“I want to emphasize that this was a cooperative effort,” said Sousa. “Once we decided upon a menu, everybody did something and we all brought different dishes to the table.”
Sousa and her sister Mary purchased and prepared the turkey. Mary Gill made mashed potatoes, stuffing, and a cake and brought the wine. Sousa made two kinds of vegetables, one being cauliflower quiche and spinach casserole, a cheesecake and floral centerpiece and also used her personal settings for the table.
Walsh made meat stuffing, gravy, squash, a relish tray and cranberry sauce, and Maggie Williams, who doubles as a chef and minister, made collared greens, turnips and raised rolls from scratch, which Sousa said were “absolutely delicious.”
Flora Papa, who is believed to be the Terrace’s elder stateswoman, made her special creamed onions, turnips and carrots while Jill Mancini brought rolls, pastries and a pumpkin pie. Charlie Ribidou contributed various beverages.
Perhaps an example of just how unique and special Sousa made the meal came during the first course.
“She’s unbelievable … so talented,” Walsh said of Sousa, as she sampled the green grapes and fresh pineapple that were placed on a bed of lettuce with scoops of raspberry sherbet. “You’d never get this kind of elegance anywhere!”
The acts of caring didn’t end with the day’s dinner guests.
Earl Sandin, the maintenance man at Saint Elizabeth Terrace, and his wife gave what Sousa called a “delicious pumpkin roll” while residents Don and Joanne Schattle, who is also known as a rather creative cook, sent along glazed-topped pumpkin muffins.
“We’ve always been active in big groups. We really enjoy doing these sorts of things. But this wasn’t about me; it was a cooperative effort and we all had a great time,” Sousa said.

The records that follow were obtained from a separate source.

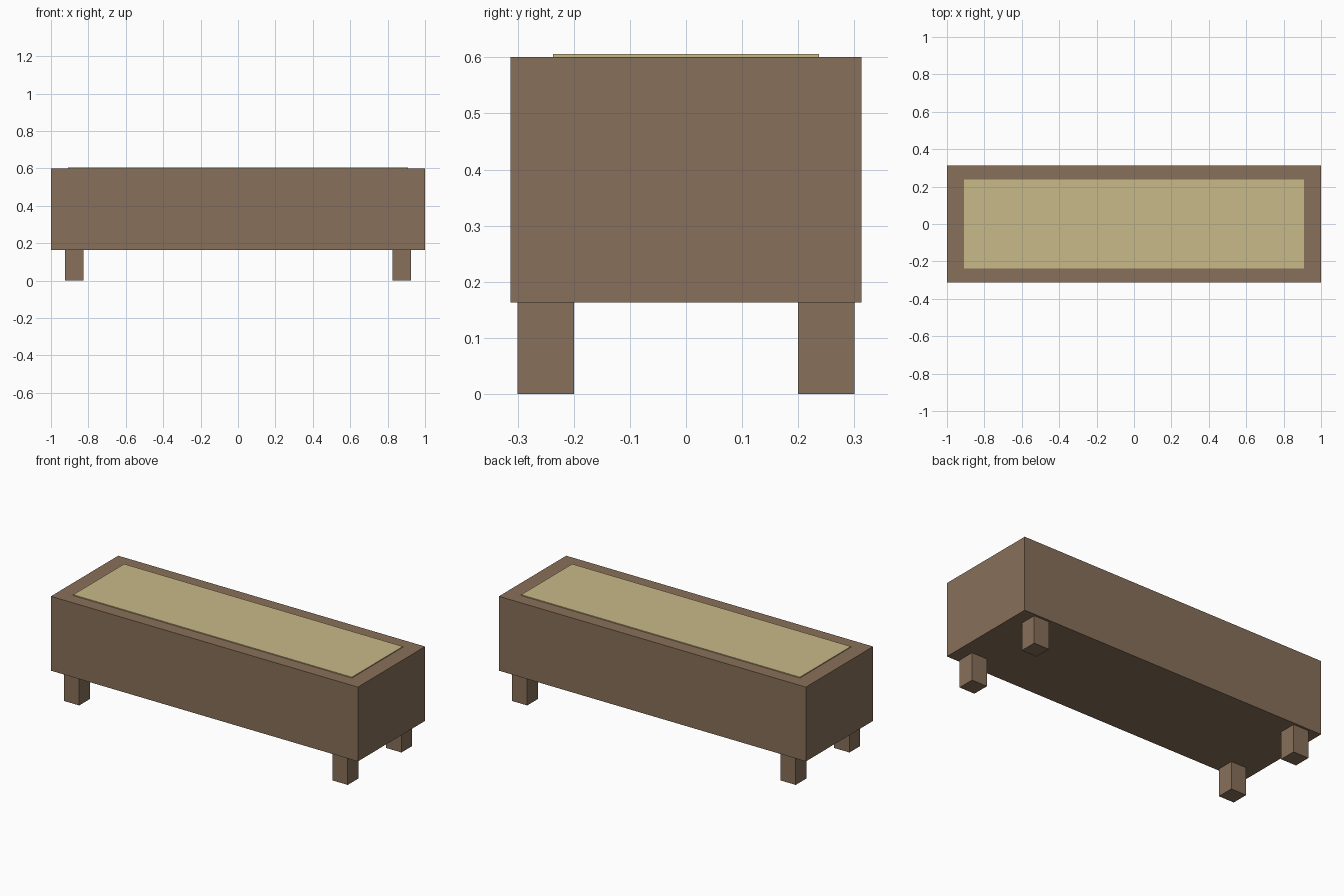
import bpy
import bmesh
from mathutils import Vector

default = bpy.data.objects.get("Cube")
if default:
    bpy.data.objects.remove(default, do_unlink=True)


def make_material(name, colour):
    mat = bpy.data.materials.new(name)
    mat.use_nodes = True
    mat.diffuse_color = colour
    mat.node_tree.nodes["Principled BSDF"].inputs["Base Color"].default_value = colour
    return mat


def box(name, low, high, mat):
    """Axis-aligned box between two corners."""
    low, high = Vector(low), Vector(high)
    bm = bmesh.new()
    bmesh.ops.create_cube(bm, size=1)
    bmesh.ops.scale(bm, vec=high - low, verts=bm.verts)
    mesh = bpy.data.meshes.new(name)
    bm.to_mesh(mesh)
    bm.free()
    mesh.materials.append(mat)
    obj = bpy.data.objects.new(name, mesh)
    obj.location = (low + high) / 2
    bpy.context.collection.objects.link(obj)
    return obj


wood = make_material("brown wood", (0.246, 0.162, 0.1, 1))
cream = make_material("cream panel", (0.584, 0.491, 0.25, 1))

BASE, TOP = 0.163, 0.601

# Long trunk
box("body", (-1, -0.313, BASE), (1, 0.313, TOP), wood)

# Thin panel on the top
box("top_panel", (-0.908, -0.237, TOP), (0.908, 0.237, TOP + 0.005), cream)

# Four square legs
for side, sx in (("left", 1), ("right", -1)):
    for end, sy in (("front", -1), ("back", 1)):
        x, y, half = sx * 0.875, sy * 0.25, 0.05
        box(f"{end}_{side}_leg", (x - half, y - half, 0),
            (x + half, y + half, BASE), wood)
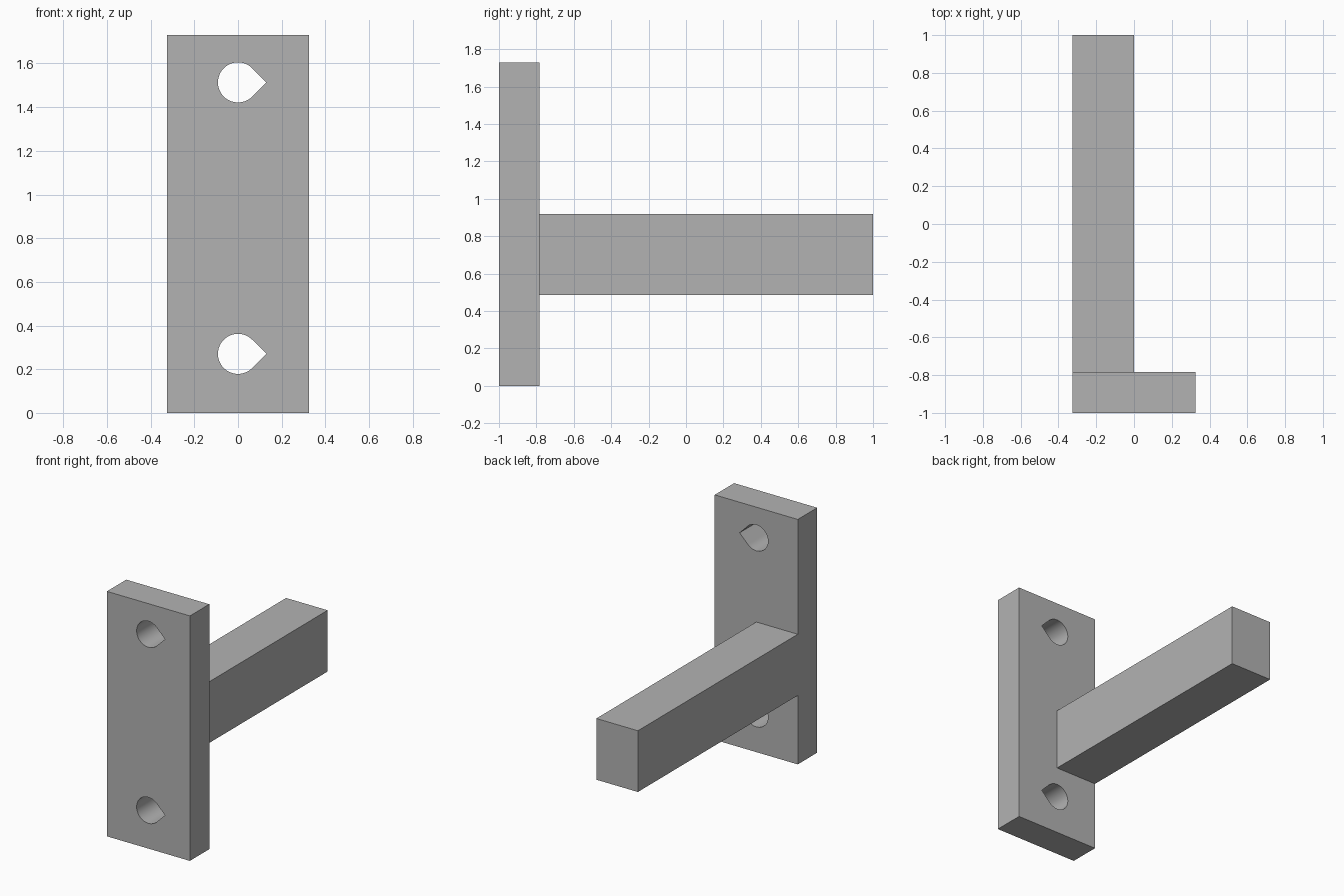
import bpy
import bmesh
import math

default = bpy.data.objects.get("Cube")
if default:
    bpy.data.objects.remove(default, do_unlink=True)

U = 2 / 18.5                          # base unit of the bracket
WIDTH, THICK, HEIGHT = 6 * U, 2 * U, 16 * U
HOLE_RADIUS = 0.85 * U

grey = bpy.data.materials.new("plain_grey")
grey.use_nodes = True
color = (0.45, 0.45, 0.45, 1)
grey.diffuse_color = color
grey.node_tree.nodes["Principled BSDF"].inputs["Base Color"].default_value = color


def prism(name, outline, y0, y1):
    """Extrude an (x, z) outline along y."""
    bm = bmesh.new()
    face = bm.faces.new([bm.verts.new((x, y0, z)) for x, z in outline])
    ext = bmesh.ops.extrude_face_region(bm, geom=[face])
    verts = [v for v in ext["geom"] if isinstance(v, bmesh.types.BMVert)]
    bmesh.ops.translate(bm, verts=verts, vec=(0, y1 - y0, 0))
    bmesh.ops.recalc_face_normals(bm, faces=bm.faces)
    mesh = bpy.data.meshes.new(name)
    bm.to_mesh(mesh)
    bm.free()
    mesh.materials.append(grey)
    obj = bpy.data.objects.new(name, mesh)
    bpy.context.collection.objects.link(obj)
    return obj


def rectangle(x0, x1, z0, z1):
    return [(x0, z0), (x1, z0), (x1, z1), (x0, z1)]


def teardrop(z, steps=48):
    """Round hole whose 45 degree tangents meet in a point towards +x."""
    arc = [math.radians(45 + 270 * i / steps) for i in range(steps + 1)]
    points = [(HOLE_RADIUS * math.cos(a), z + HOLE_RADIUS * math.sin(a)) for a in arc]
    return points + [(HOLE_RADIUS * math.sqrt(2), z)]


def combine(target, tool, operation):
    """Apply a boolean and remove the tool."""
    mod = target.modifiers.new(operation.lower(), "BOOLEAN")
    mod.operation, mod.solver, mod.object = operation, "EXACT", tool
    bpy.context.view_layer.objects.active = target
    bpy.ops.object.modifier_apply(modifier=mod.name)
    bpy.data.objects.remove(tool, do_unlink=True)


# Mounting plate, with the arm flush with its -x side
bracket = prism("bracket_plate_and_arm",
                rectangle(-WIDTH / 2, WIDTH / 2, 0, HEIGHT), -1, -1 + THICK)
arm = prism("arm", rectangle(-WIDTH / 2, 0, 4.5 * U, 8.5 * U), -1 + THICK / 2, 1)
combine(bracket, arm, "UNION")

# Two teardrop screw holes through the plate
for z in (2.5 * U, 14 * U):
    cutter = prism("hole_cutter", teardrop(z), -1.1, -0.95 + THICK)
    cutter.hide_render = True
    combine(bracket, cutter, "DIFFERENCE")

# Flat sides, smooth hole walls
bpy.ops.object.select_all(action="DESELECT")
bracket.select_set(True)
bpy.context.view_layer.objects.active = bracket
bpy.ops.object.shade_smooth_by_angle(angle=math.radians(30))
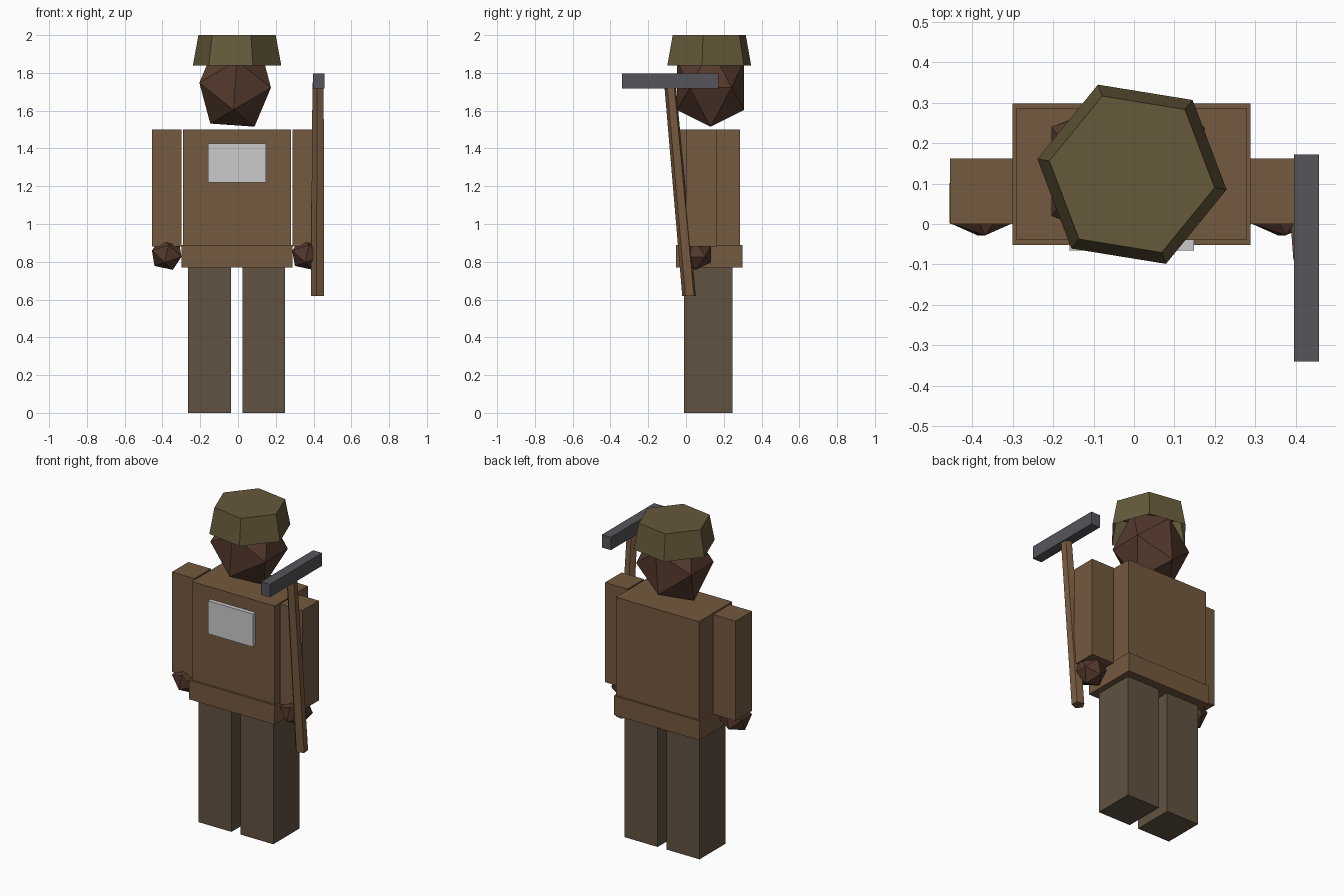
import bpy, bmesh, math
from mathutils import Matrix, Vector

if "Cube" in bpy.data.objects:
    bpy.data.objects.remove(bpy.data.objects["Cube"])


def material(name, r, g, b):
    m = bpy.data.materials.new(name)
    m.diffuse_color = (r, g, b, 1)
    m.use_nodes = True
    m.node_tree.nodes["Principled BSDF"].inputs["Base Color"].default_value = m.diffuse_color
    return m


JACKET = material("jacket_brown", 0.175, 0.10, 0.05)
TROUSERS = material("trouser_brown", 0.12, 0.085, 0.052)
SKIN = material("skin_dark", 0.09, 0.042, 0.026)
CAP = material("cap_olive", 0.13, 0.10, 0.043)
WOOD = material("handle_wood", 0.19, 0.105, 0.052)
STEEL = material("dark_steel", 0.09, 0.09, 0.105)


def finish(name, bm, mat=None):
    bmesh.ops.recalc_face_normals(bm, faces=bm.faces)
    me = bpy.data.meshes.new(name)
    bm.to_mesh(me)
    bm.free()
    ob = bpy.data.objects.new(name, me)
    bpy.context.collection.objects.link(ob)
    if mat:
        me.materials.append(mat)
    return ob


def box(name, x, y, z, mat=None):
    """Box from (min, max) ranges on each axis."""
    bm = bmesh.new()
    bmesh.ops.create_cube(bm, size=1)
    for v in bm.verts:
        v.co = [(r[0] + r[1]) / 2 + c * (r[1] - r[0]) for c, r in zip(v.co, (x, y, z))]
    return finish(name, bm, mat)


def tapered(name, bottom, top, r1, r2, sides, angle, mat, open_bottom=False):
    """Prism between two centres; first corner at the given angle in degrees."""
    bm = bmesh.new()
    rings = []
    for c, r in ((bottom, r1), (top, r2)):
        ring = []
        for i in range(sides):
            a = math.radians(angle) + math.tau * i / sides
            ring.append(bm.verts.new((c[0] + r * math.cos(a), c[1] + r * math.sin(a), c[2])))
        rings.append(ring)
    lo, hi = rings
    for i in range(sides):
        j = (i + 1) % sides
        bm.faces.new((lo[i], lo[j], hi[j], hi[i]))
    bm.faces.new(hi)
    if not open_bottom:
        bm.faces.new(lo[::-1])
    return finish(name, bm, mat)


def icosahedron(name, centre, half, tilt, mat):
    """20-sided ball standing on an edge, with half sizes per axis."""
    bm = bmesh.new()
    k = (math.sqrt(5) - 1) / 2
    for s in (-1, 1):
        for t in (-1, 1):
            for p in ((s * k, 0, t), (0, s, t * k), (s, t * k, 0)):
                bm.verts.new(p)
    bmesh.ops.convex_hull(bm, input=bm.verts)
    rot = Matrix.Rotation(math.radians(tilt), 4, 'Y')
    bm.transform(Matrix.Translation(Vector(centre)) @ rot @ Matrix.Diagonal((*half, 1)))
    return finish(name, bm, mat)


# Legs
box("left_leg", (-0.265, -0.038), (-0.01, 0.245), (0, 0.78), TROUSERS)
box("right_leg", (0.023, 0.25), (-0.01, 0.245), (0, 0.78), TROUSERS)

# Jacket with hem and chest patch
box("torso", (-0.29, 0.28), (-0.04, 0.287), (0.78, 1.5), JACKET)
box("jacket_hem", (-0.30, 0.288), (-0.052, 0.298), (0.77, 0.89), JACKET)
box("chest_patch", (-0.16, 0.148), (-0.066, -0.035), (1.22, 1.425))

# Arms and hands
for side, x0, x1 in (("left", -0.455, -0.30), ("right", 0.288, 0.443)):
    box(side + "_arm", (x0, x1), (0, 0.162), (0.88, 1.5), JACKET)
    icosahedron(side + "_hand", ((x0 + x1) / 2, 0.052, 0.843),
                (0.08, 0.08, 0.077), 12, SKIN)

# Head and six-sided cap
icosahedron("head", (-0.015, 0.13, 1.735), (0.19, 0.178, 0.212), 4, SKIN)
tapered("cap", (-0.005, 0.123, 1.84), (-0.005, 0.123, 2.0),
        0.237, 0.207, 6, -9.2, CAP, open_bottom=True)

# Hammer
tapered("hammer_handle", (0.424, 0.017, 0.62), (0.426, -0.085, 1.75),
        0.038, 0.032, 5, -103, WOOD)
box("hammer_head", (0.396, 0.458), (-0.34, 0.172), (1.717, 1.797), STEEL)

The day was an example of people caring and sharing with one another to make sure everyone could enjoy turkey, trimmings and togetherness in a perfect setting at Café Sheila in Warwick Neck.